## Material for the task
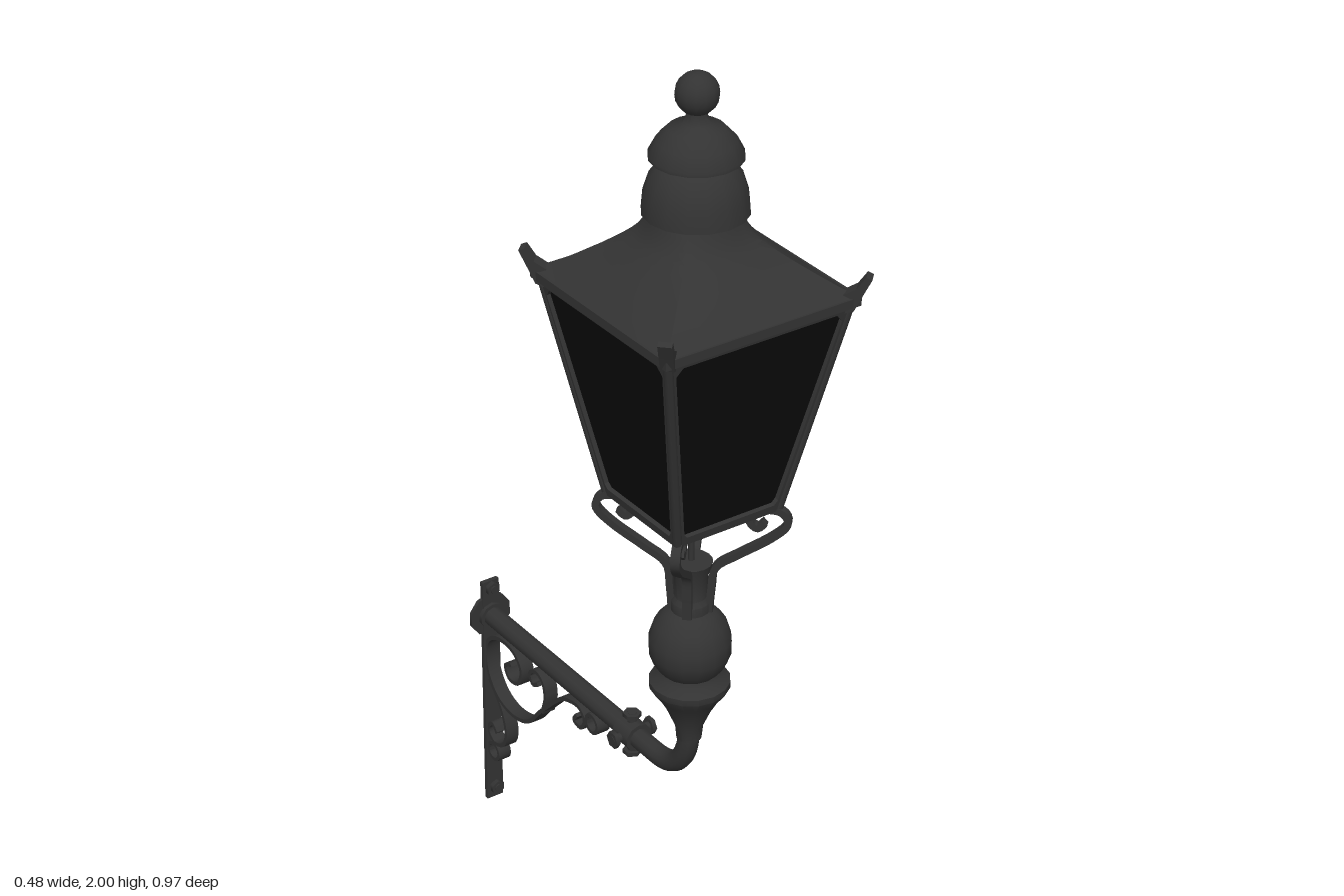
import * as THREE from 'three';
import { toCreasedNormals } from 'three/addons/utils/BufferGeometryUtils.js';
import { ParametricGeometry } from 'three/addons/geometries/ParametricGeometry.js';

const LANTERN_Z = 0.25;

export function createModel() {
  const metal = new THREE.MeshStandardMaterial({ color: 0x333333 });
  metal.name = 'dark iron';
  const glass = new THREE.MeshStandardMaterial({ color: 0x0a0a0a, side: THREE.DoubleSide });
  glass.name = 'black glass';

  const root = new THREE.Group();
  root.name = 'wallLantern';
  const lantern = new THREE.Group();
  lantern.name = 'lantern';
  lantern.position.z = LANTERN_Z;
  const bracket = new THREE.Group();
  bracket.name = 'wallBracket';
  root.add(lantern, bracket);

  function add(parent, name, geometry, material = metal, x = 0, y = 0, z = 0) {
    const mesh = new THREE.Mesh(geometry, material);
    mesh.name = name;
    mesh.position.set(x, y, z);
    parent.add(mesh);
    return mesh;
  }
  const vectors = (pts) => pts.map(([x, y]) => new THREE.Vector2(x, y));
  const lathe = (pts, sides = 16) =>
    toCreasedNormals(new THREE.LatheGeometry(vectors(pts), sides), 0.7);

  // Flat iron strap following a curve in the XY plane
  function strap(pts, width, thick = 0.009) {
    const curve = new THREE.SplineCurve(vectors(pts));
    const n = pts.length * 4;
    const left = [], right = [];
    for (let i = 0; i <= n; i++) {
      const p = curve.getPoint(i / n), t = curve.getTangent(i / n);
      const dx = -t.y * thick / 2, dy = t.x * thick / 2;
      left.push(new THREE.Vector2(p.x + dx, p.y + dy));
      right.unshift(new THREE.Vector2(p.x - dx, p.y - dy));
    }
    const geo = new THREE.ExtrudeGeometry(new THREE.Shape([...left, ...right]),
      { depth: width, bevelEnabled: false });
    return toCreasedNormals(geo.translate(0, 0, -width / 2), 0.7);
  }
  function rod(parent, name, a, b, radius, sides = 8) {
    const from = new THREE.Vector3(...a), to = new THREE.Vector3(...b);
    const dir = to.clone().sub(from);
    const mesh = add(parent, name, new THREE.CylinderGeometry(radius, radius, dir.length(), sides));
    mesh.position.copy(from).add(to).multiplyScalar(0.5);
    mesh.quaternion.setFromUnitVectors(new THREE.Vector3(0, 1, 0), dir.normalize());
    return mesh;
  }

  // Finial and two stacked vent domes
  add(lantern, 'finialBall', new THREE.SphereGeometry(0.041, 14, 10), metal, 0, 1.959, 0);
  add(lantern, 'ventDomes', lathe([
    [0, 1.71], [0.08, 1.71], [0.08, 1.728], [0.1, 1.73], [0.097, 1.765], [0.086, 1.8], [0.068, 1.825],
    [0.05, 1.835], [0.088, 1.836], [0.088, 1.843], [0.074, 1.87], [0.052, 1.893], [0.028, 1.903],
    [0.02, 1.915], [0.02, 1.93], [0, 1.935],
  ]));

  // Concave roof blending from a square eave to a round neck
  const half = new THREE.SplineCurve(vectors([
    [0.213, 1.582], [0.168, 1.622], [0.12, 1.665], [0.095, 1.695], [0.082, 1.73],
  ]));
  const roof = new ParametricGeometry((u, v, target) => {
    const a = u * Math.PI * 2, p = half.getPoint(v);
    const c = Math.cos(a), s = Math.sin(a);
    const square = 1 / Math.max(Math.abs(c), Math.abs(s));
    const r = p.x * THREE.MathUtils.lerp(square, 1, v);
    target.set(r * c, p.y, -r * s);
  }, 32, 8);
  add(lantern, 'roof', toCreasedNormals(roof, 0.6));
  add(lantern, 'eave', new THREE.BoxGeometry(0.43, 0.018, 0.43), metal, 0, 1.575, 0);

  // Tapered glass box with a glass floor
  const pane = new THREE.CylinderGeometry(0.198 * Math.SQRT2, 0.112 * Math.SQRT2, 0.44, 4, 1, true)
    .rotateY(Math.PI / 4).toNonIndexed();
  pane.computeVertexNormals();
  add(lantern, 'glassPanes', pane, glass, 0, 1.347, 0);
  add(lantern, 'glassFloor', new THREE.BoxGeometry(0.224, 0.006, 0.224), glass, 0, 1.132, 0);

  // Trapezoid side frame with a chamfered opening
  const frameShape = new THREE.Shape(vectors([[-0.12, 0], [0.12, 0], [0.207, 0.458], [-0.207, 0.458]]));
  frameShape.holes.push(new THREE.Path(vectors([
    [-0.1, 0.018], [-0.107, 0.028], [-0.183, 0.425], [-0.17, 0.442],
    [0.17, 0.442], [0.183, 0.425], [0.107, 0.028], [0.1, 0.018],
  ])));
  const frameGeo = new THREE.ExtrudeGeometry(frameShape, { depth: 0.012, bevelEnabled: false })
    .translate(0, 0, -0.012).rotateX(Math.atan2(0.087, 0.45)).translate(0, 1.12, 0.12);

  // Upturned roof corner horn
  const hornGeo = new THREE.ExtrudeGeometry(new THREE.Shape(vectors([
    [0.265, 1.55], [0.292, 1.56], [0.307, 1.592], [0.323, 1.625], [0.312, 1.63], [0.295, 1.605], [0.27, 1.59],
  ])), { depth: 0.026, bevelEnabled: false }).translate(0, 0, -0.013);

  // Scrolled arm carrying a lantern corner
  const armGeo = strap([
    [0.036, 0.88], [0.04, 0.93], [0.048, 0.98], [0.09, 1.013], [0.15, 1.055], [0.183, 1.09], [0.17, 1.117],
    [0.13, 1.117], [0.11, 1.095], [0.125, 1.077], [0.14, 1.09],
  ], 0.018, 0.014);

  for (let i = 0; i < 4; i++) {
    const side = new THREE.Group();
    side.name = 'lanternSide' + (i + 1);
    side.rotation.y = i * Math.PI / 2;
    lantern.add(side);
    add(side, 'sideFrame', frameGeo);
    rod(side, 'cornerPost', [0.115, 1.12, 0.115], [0.201, 1.57, 0.201], 0.009);
    rod(side, 'floorRail', [-0.115, 1.127, 0.112], [0.115, 1.127, 0.112], 0.009, 6);
    add(side, 'roofHorn', hornGeo).rotation.y = Math.PI / 4;
    add(side, 'scrollArm', armGeo).rotation.y = Math.PI / 4;
  }
  rod(lantern, 'gasRod', [0, 0.97, 0], [0, 1.135, 0], 0.006);

  // Turned stem: funnel, ring, ball and collar
  add(lantern, 'stem', lathe([
    [0, 0.58], [0.025, 0.58], [0.028, 0.61], [0.045, 0.65], [0.062, 0.68], [0.08, 0.705], [0.08, 0.718],
    [0.062, 0.732], [0.058, 0.742], [0.072, 0.76], [0.081, 0.785], [0.081, 0.815], [0.07, 0.85],
    [0.05, 0.873], [0.038, 0.88], [0.038, 0.9], [0.031, 0.91], [0.034, 0.96], [0.042, 0.988], [0, 0.99],
  ]));

  // Bent support pipe
  const bend = new THREE.CurvePath();
  const at = (z, y) => new THREE.Vector3(0, y, z);
  bend.add(new THREE.LineCurve3(at(0.25, 0.63), at(0.25, 0.585)));
  bend.add(new THREE.CubicBezierCurve3(at(0.25, 0.585), at(0.245, 0.525), at(0.21, 0.475), at(0.14, 0.475)));
  bend.add(new THREE.LineCurve3(at(0.14, 0.475), at(-0.475, 0.475)));
  add(bracket, 'pipe', new THREE.TubeGeometry(bend, 60, 0.022, 10));

  // Bolted pipe coupling
  rod(bracket, 'coupling', [0, 0.475, 0.03], [0, 0.475, 0.08], 0.031, 10);
  for (let i = 0; i < 4; i++) {
    const c = Math.round(Math.cos(i * Math.PI / 2)), s = Math.round(Math.sin(i * Math.PI / 2));
    const out = (r) => [r * c, 0.475 + r * s, 0.055];
    rod(bracket, 'couplingBolt', out(0.02), out(0.05), 0.01);
    rod(bracket, 'couplingBoltHead', out(0.04), out(0.049), 0.019, 6);
  }

  // Wall plate, flange and fixing bolts
  add(bracket, 'wallPlate', new THREE.BoxGeometry(0.04, 0.56, 0.01), metal, 0, 0.28, -0.473);
  rod(bracket, 'wallFlange', [0, 0.475, -0.478], [0, 0.475, -0.47], 0.05, 10);
  rod(bracket, 'pipeCollar', [0, 0.475, -0.472], [0, 0.475, -0.46], 0.03, 10);
  for (const y of [0.03, 0.545]) {
    rod(bracket, 'wallBolt', [0, y, -0.472], [0, y, -0.452], 0.009);
    rod(bracket, 'wallBoltHead', [0, y, -0.465], [0, y, -0.455], 0.016, 6);
  }

  // Ornamental scrollwork under the pipe, drawn as (z, y)
  const scrolls = {
    mainScroll: [
      [-0.125, 0.418], [-0.135, 0.4], [-0.11, 0.396], [-0.096, 0.42], [-0.115, 0.442], [-0.15, 0.44],
      [-0.19, 0.42], [-0.26, 0.35], [-0.31, 0.295], [-0.375, 0.277], [-0.435, 0.298], [-0.469, 0.355],
      [-0.463, 0.415], [-0.42, 0.445], [-0.365, 0.443], [-0.335, 0.412], [-0.345, 0.373], [-0.38, 0.365],
      [-0.395, 0.39], [-0.372, 0.405],
    ],
    innerScroll: [
      [-0.255, 0.35], [-0.243, 0.39], [-0.25, 0.425], [-0.275, 0.44], [-0.3, 0.425], [-0.29, 0.403], [-0.27, 0.412],
    ],
    lowerScroll: [
      [-0.46, 0.32], [-0.42, 0.275], [-0.398, 0.22], [-0.408, 0.178], [-0.445, 0.162], [-0.468, 0.185],
      [-0.452, 0.208], [-0.435, 0.192],
    ],
  };
  for (const [name, pts] of Object.entries(scrolls))
    add(bracket, name, strap(pts, 0.03).rotateY(-Math.PI / 2));
  for (const [z, y] of [[-0.07, 0.428], [-0.449, 0.137]]) {
    const ring = lathe([[0.016, -0.015], [0.024, -0.015], [0.024, 0.015], [0.016, 0.015], [0.016, -0.015]], 14);
    add(bracket, 'scrollRing', ring.rotateZ(Math.PI / 2), metal, 0, y, z);
  }
  return root;
}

## Exercise aim
When pictures appear in the records above, leave them out and reproduce exactly each line from the first through the line containing "const p = curve.getPoint(i", both included.

## Task result
import * as THREE from 'three';
import { toCreasedNormals } from 'three/addons/utils/BufferGeometryUtils.js';
import { ParametricGeometry } from 'three/addons/geometries/ParametricGeometry.js';

const LANTERN_Z = 0.25;

export function createModel() {
  const metal = new THREE.MeshStandardMaterial({ color: 0x333333 });
  metal.name = 'dark iron';
  const glass = new THREE.MeshStandardMaterial({ color: 0x0a0a0a, side: THREE.DoubleSide });
  glass.name = 'black glass';

  const root = new THREE.Group();
  root.name = 'wallLantern';
  const lantern = new THREE.Group();
  lantern.name = 'lantern';
  lantern.position.z = LANTERN_Z;
  const bracket = new THREE.Group();
  bracket.name = 'wallBracket';
  root.add(lantern, bracket);

  function add(parent, name, geometry, material = metal, x = 0, y = 0, z = 0) {
    const mesh = new THREE.Mesh(geometry, material);
    mesh.name = name;
    mesh.position.set(x, y, z);
    parent.add(mesh);
    return mesh;
  }
  const vectors = (pts) => pts.map(([x, y]) => new THREE.Vector2(x, y));
  const lathe = (pts, sides = 16) =>
    toCreasedNormals(new THREE.LatheGeometry(vectors(pts), sides), 0.7);

  // Flat iron strap following a curve in the XY plane
  function strap(pts, width, thick = 0.009) {
    const curve = new THREE.SplineCurve(vectors(pts));
    const n = pts.length * 4;
    const left = [], right = [];
    for (let i = 0; i <= n; i++) {
      const p = curve.getPoint(i / n), t = curve.getTangent(i / n);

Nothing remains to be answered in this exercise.